For voters, the most obvious evidence of more money in campaigns is more negative advertising, but for scholars, the more worrying issue is the long-term effect on government and public policy. Evidence of a causal link between contributions and policymakers' behavior hasn't been as easy to pin down, but a recent study at the University of California shows that money talks.
In the study, members of the group CREDO Action tried to schedule meetings between its members and high-level officials in 191 congressional districts. Sometimes the CREDO members revealed that they were donors when trying to schedule a meeting, and sometimes they didn't. The researchers wrote: "Only 2.4 percent of offices arranged meetings with a member of Congress or chief of staff when they were told the attendees were merely constituents, but 12.5 percent did so when the attendees were revealed to be donors. In addition, 18.8 percent of the groups revealed to be donors met with any senior staffer, whereas only 5.5 percent of the groups described as constituents gained access to a senior staffer." (Read more)

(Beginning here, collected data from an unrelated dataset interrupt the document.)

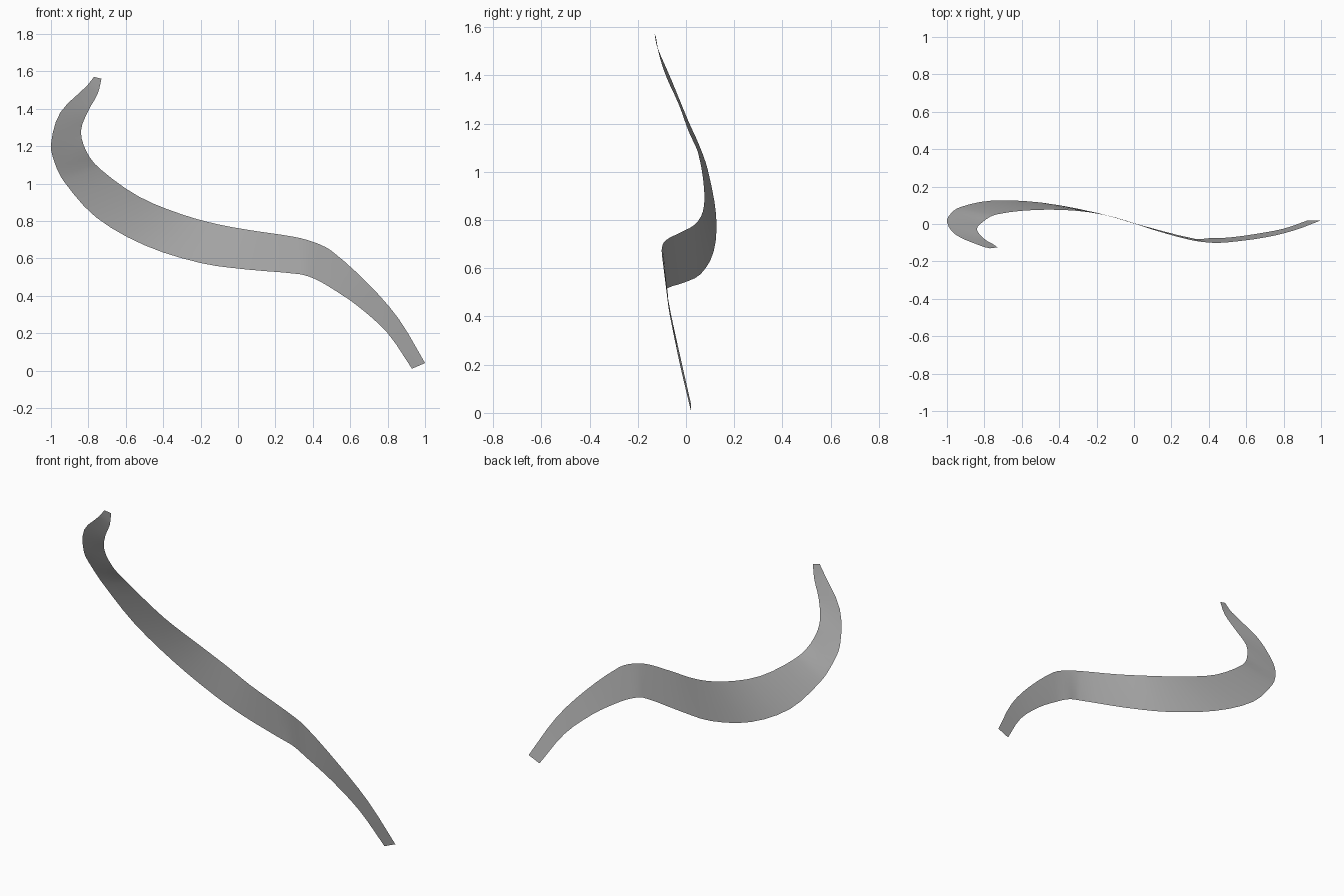
import bpy
import bmesh
from mathutils import Vector

default_cube = bpy.data.objects.get("Cube")
if default_cube:
    bpy.data.objects.remove(default_cube, do_unlink=True)

STEPS = 3   # spans between neighbouring control points
ACROSS = 2  # faces across the width

# Control points of the two long edges, from the curled tip to the lower end
outer_edge = [
    (-.77, -.13, 1.57), (-.81, -.12, 1.52), (-.95, -.06, 1.38), (-1, .01, 1.21),
    (-.98, .055, 1.11), (-.93, .09, 1.01), (-.76, .125, .82), (-.5, .115, .67),
    (-.2, .06, .575), (.05, -.01, .54), (.33, -.08, .515), (.41, -.075, .49),
    (.5, -.073, .44), (.64, -.055, .345), (.8, -.025, .2), (.93, .02, .01),
]
inner_edge = [
    (-.73, -.125, 1.56), (-.75, -.11, 1.48), (-.8, -.08, 1.39), (-.84, -.03, 1.28),
    (-.81, .01, 1.17), (-.74, .05, 1.08), (-.53, .075, .93), (-.3, .07, .835),
    (-.1, .035, .78), (.1, -.03, .745), (.3, -.085, .715), (.41, -.1, .685),
    (.5, -.098, .64), (.7, -.072, .46), (.86, -.033, .275), (1, .02, .04),
]


def smooth_path(points):
    """Pass a smooth curve through the points, with tangents scaled to spacing."""
    pts = [Vector(p) for p in points]
    knots = [0.0]
    for a, b in zip(pts, pts[1:]):
        knots.append(knots[-1] + (b - a).length)
    last = len(pts) - 1
    tangents = []
    for i in range(len(pts)):
        before, after = max(i - 1, 0), min(i + 1, last)
        tangents.append((pts[after] - pts[before]) / (knots[after] - knots[before]))
    path = []
    for i in range(last):
        span = knots[i + 1] - knots[i]
        for step in range(STEPS):
            t = step / STEPS
            rise = t * t * (3 - 2 * t)
            path.append(pts[i].lerp(pts[i + 1], rise)
                        + tangents[i] * span * t * (1 - t) ** 2
                        - tangents[i + 1] * span * t * t * (1 - t))
    path.append(pts[last])
    return path


def make_material(name, colour):
    material = bpy.data.materials.new(name)
    material.use_nodes = True
    material.diffuse_color = colour
    shader = next(n for n in material.node_tree.nodes if n.type == 'BSDF_PRINCIPLED')
    shader.inputs["Base Color"].default_value = colour
    return material


# Thin curved ribbon, bridged between its two edges
bm = bmesh.new()
rows = []
for low, high in zip(smooth_path(outer_edge), smooth_path(inner_edge)):
    rows.append([bm.verts.new(low.lerp(high, k / ACROSS)) for k in range(ACROSS + 1)])
for row, following in zip(rows, rows[1:]):
    for k in range(ACROSS):
        face = bm.faces.new((row[k], following[k], following[k + 1], row[k + 1]))
        face.smooth = True

mesh = bpy.data.meshes.new("curved_ribbon")
bm.to_mesh(mesh)
bm.free()
mesh.materials.append(make_material("plain grey", (.45, .45, .45, 1)))
ribbon = bpy.data.objects.new("curved_ribbon", mesh)
bpy.context.collection.objects.link(ribbon)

The Washington Post's Bob Woodward observed that the news media should take a greater interest in money in politics. "It is important that the next president be able, unfettered and unbought, to find and move the country to the next stage of good," he writes.